Business was booming. Three years of gold rush traffic en route to the Fraser River had transformed what was once a sleepy settlement into a thriving commercial centre. The land once occupied by the Hudson’s Bay fort had been snapped up by eager entrepreneurs. One—Robert Burnaby—bought a parcel of land on the western perimeter of the fort, facing the harbour, from the Hudson’s Bay Company in 1861.
Burnaby was 33 years old when he arrived in New Westminster on British Columbia’s mainland in 1858. He was hired by Col. Richard C. Moody, whose Royal Engineers were surveying the area. Burnaby Lake and the municipality that surrounded it were named after Moody’s new private secretary.
By 1861, Burnaby had left Moody’s employ and moved to Victoria. He built a one-storey brick warehouse on his parcel of Inner Harbour land. Over the next two decades, the building was extended along Wharf Street, and two more storeys were added. By 1889, the building looked pretty much the way it looks today, though by that time, Burnaby was long gone. He had returned to England in 1874, and died there a few years later.
The newest owner of the building—Robert Paterson Rithet—was pleased with his purchase. He had arrived in Victoria from Scotland in 1862, at the age of 18. Astute in business matters, Rithet worked his way up through several companies, ending up in partnership with one Andrew Welch. When Welch died, in 1888, Rithet bought out his interest. The wide-fronted building on Wharf Street now bore, in big letters, the words “R.P. Rithet & Company Limited…Wholesale Merchants, Shipping and Insurance Agents.”
Rithet expanded his business empire. He built a wharf at Ogden Point (north of today’s breakwater) that made Victoria accessible to travellers aboard Canadian Pacific’s ocean-going Empress liners. He plowed the money he made back into local business ventures and became a very wealthy man, as well as a respected local politician.

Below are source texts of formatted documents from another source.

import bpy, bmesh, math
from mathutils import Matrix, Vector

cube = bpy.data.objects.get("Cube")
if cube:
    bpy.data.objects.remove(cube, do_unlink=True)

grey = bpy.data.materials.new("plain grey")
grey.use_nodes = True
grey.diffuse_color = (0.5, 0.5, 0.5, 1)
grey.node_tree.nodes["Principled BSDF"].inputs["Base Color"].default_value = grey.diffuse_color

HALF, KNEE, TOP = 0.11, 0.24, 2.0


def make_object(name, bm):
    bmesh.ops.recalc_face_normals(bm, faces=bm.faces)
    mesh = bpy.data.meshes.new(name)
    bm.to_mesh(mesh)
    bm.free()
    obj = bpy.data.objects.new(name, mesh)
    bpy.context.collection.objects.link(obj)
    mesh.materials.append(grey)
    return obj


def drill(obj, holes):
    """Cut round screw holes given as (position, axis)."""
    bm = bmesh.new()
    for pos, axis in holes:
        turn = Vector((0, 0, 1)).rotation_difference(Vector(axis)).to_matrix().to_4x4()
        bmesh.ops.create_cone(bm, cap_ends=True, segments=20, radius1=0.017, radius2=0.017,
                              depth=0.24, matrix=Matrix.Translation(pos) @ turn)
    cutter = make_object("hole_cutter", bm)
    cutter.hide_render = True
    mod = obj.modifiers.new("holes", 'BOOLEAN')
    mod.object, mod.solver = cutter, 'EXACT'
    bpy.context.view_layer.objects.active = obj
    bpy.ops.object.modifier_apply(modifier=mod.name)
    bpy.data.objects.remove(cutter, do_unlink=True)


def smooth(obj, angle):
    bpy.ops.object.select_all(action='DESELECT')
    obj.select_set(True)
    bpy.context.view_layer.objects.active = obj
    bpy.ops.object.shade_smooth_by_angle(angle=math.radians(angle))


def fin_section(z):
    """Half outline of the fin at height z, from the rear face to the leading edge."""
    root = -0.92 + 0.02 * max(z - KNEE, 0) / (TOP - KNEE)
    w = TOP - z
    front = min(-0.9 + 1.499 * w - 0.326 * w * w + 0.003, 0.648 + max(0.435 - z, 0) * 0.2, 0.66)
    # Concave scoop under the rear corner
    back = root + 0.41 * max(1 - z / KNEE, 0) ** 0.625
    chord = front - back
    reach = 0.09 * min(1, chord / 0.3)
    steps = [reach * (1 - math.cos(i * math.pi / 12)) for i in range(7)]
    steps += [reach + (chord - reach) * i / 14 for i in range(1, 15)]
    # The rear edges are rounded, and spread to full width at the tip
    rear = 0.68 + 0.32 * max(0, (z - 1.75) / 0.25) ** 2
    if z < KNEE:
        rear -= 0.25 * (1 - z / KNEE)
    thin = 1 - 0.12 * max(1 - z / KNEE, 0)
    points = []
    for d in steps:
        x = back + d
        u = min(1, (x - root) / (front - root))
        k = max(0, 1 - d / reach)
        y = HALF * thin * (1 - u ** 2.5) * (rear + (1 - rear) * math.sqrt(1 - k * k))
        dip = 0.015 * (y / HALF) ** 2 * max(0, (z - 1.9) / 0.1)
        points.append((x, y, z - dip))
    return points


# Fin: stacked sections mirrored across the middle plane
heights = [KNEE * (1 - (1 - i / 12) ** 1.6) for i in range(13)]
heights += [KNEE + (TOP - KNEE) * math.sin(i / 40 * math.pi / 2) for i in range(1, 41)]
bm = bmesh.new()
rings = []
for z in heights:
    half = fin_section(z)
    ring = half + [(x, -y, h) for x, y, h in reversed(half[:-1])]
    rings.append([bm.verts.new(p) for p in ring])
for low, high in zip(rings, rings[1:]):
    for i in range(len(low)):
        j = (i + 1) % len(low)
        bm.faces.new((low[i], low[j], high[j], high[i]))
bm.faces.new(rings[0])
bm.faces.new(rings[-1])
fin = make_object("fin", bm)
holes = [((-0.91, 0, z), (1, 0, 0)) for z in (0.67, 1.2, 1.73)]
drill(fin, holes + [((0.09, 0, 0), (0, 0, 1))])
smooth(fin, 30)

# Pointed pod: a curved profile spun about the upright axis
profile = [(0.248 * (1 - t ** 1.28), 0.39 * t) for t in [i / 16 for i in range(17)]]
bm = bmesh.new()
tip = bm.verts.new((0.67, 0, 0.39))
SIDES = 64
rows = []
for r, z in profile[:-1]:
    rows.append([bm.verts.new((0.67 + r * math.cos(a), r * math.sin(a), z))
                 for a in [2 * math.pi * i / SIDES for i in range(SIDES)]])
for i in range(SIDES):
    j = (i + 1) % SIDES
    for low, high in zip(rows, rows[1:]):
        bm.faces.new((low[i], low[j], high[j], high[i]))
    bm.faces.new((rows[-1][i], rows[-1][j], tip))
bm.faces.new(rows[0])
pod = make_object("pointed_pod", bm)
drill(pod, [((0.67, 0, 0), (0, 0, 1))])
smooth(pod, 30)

Rithet was 75 years old when he died in 1919. His company stayed in business until 1948, then the building was taken over by one of its tenants. Twenty years later, the city bought the building and designated it a heritage site, then in 1974 sold it to the provincial government. The façade could not be touched because of its heritage status. The interior, however, was extensively renovated.
When the old ground-level floor was removed, a well was discovered. It’s believed to be the original Fort Victoria well, with pipes leading directly to the wharf across the street, probably designed to carry fresh water to the ships unloading cargo there.
Next time you’re downtown, open one of the tall, latch-and-handle doors at 1117 Wharf Street and go inside. At the back of the lobby, the water well’s brick surround and mechanism (photo, below) are clearly visible. This is where fur traders once sheltered behind the palisades that protected Fort Victoria, and where in later years men like R.P. Rithet featured prominently on our city’s business scene.
Danda Humphreys is a Victoria author, speaker, storyteller and guide. Her latest book, Building Victoria, is available in your local bookstore. www.dandahumphreys.com.
This story was published in the April 2005 edition of Focus Magazine.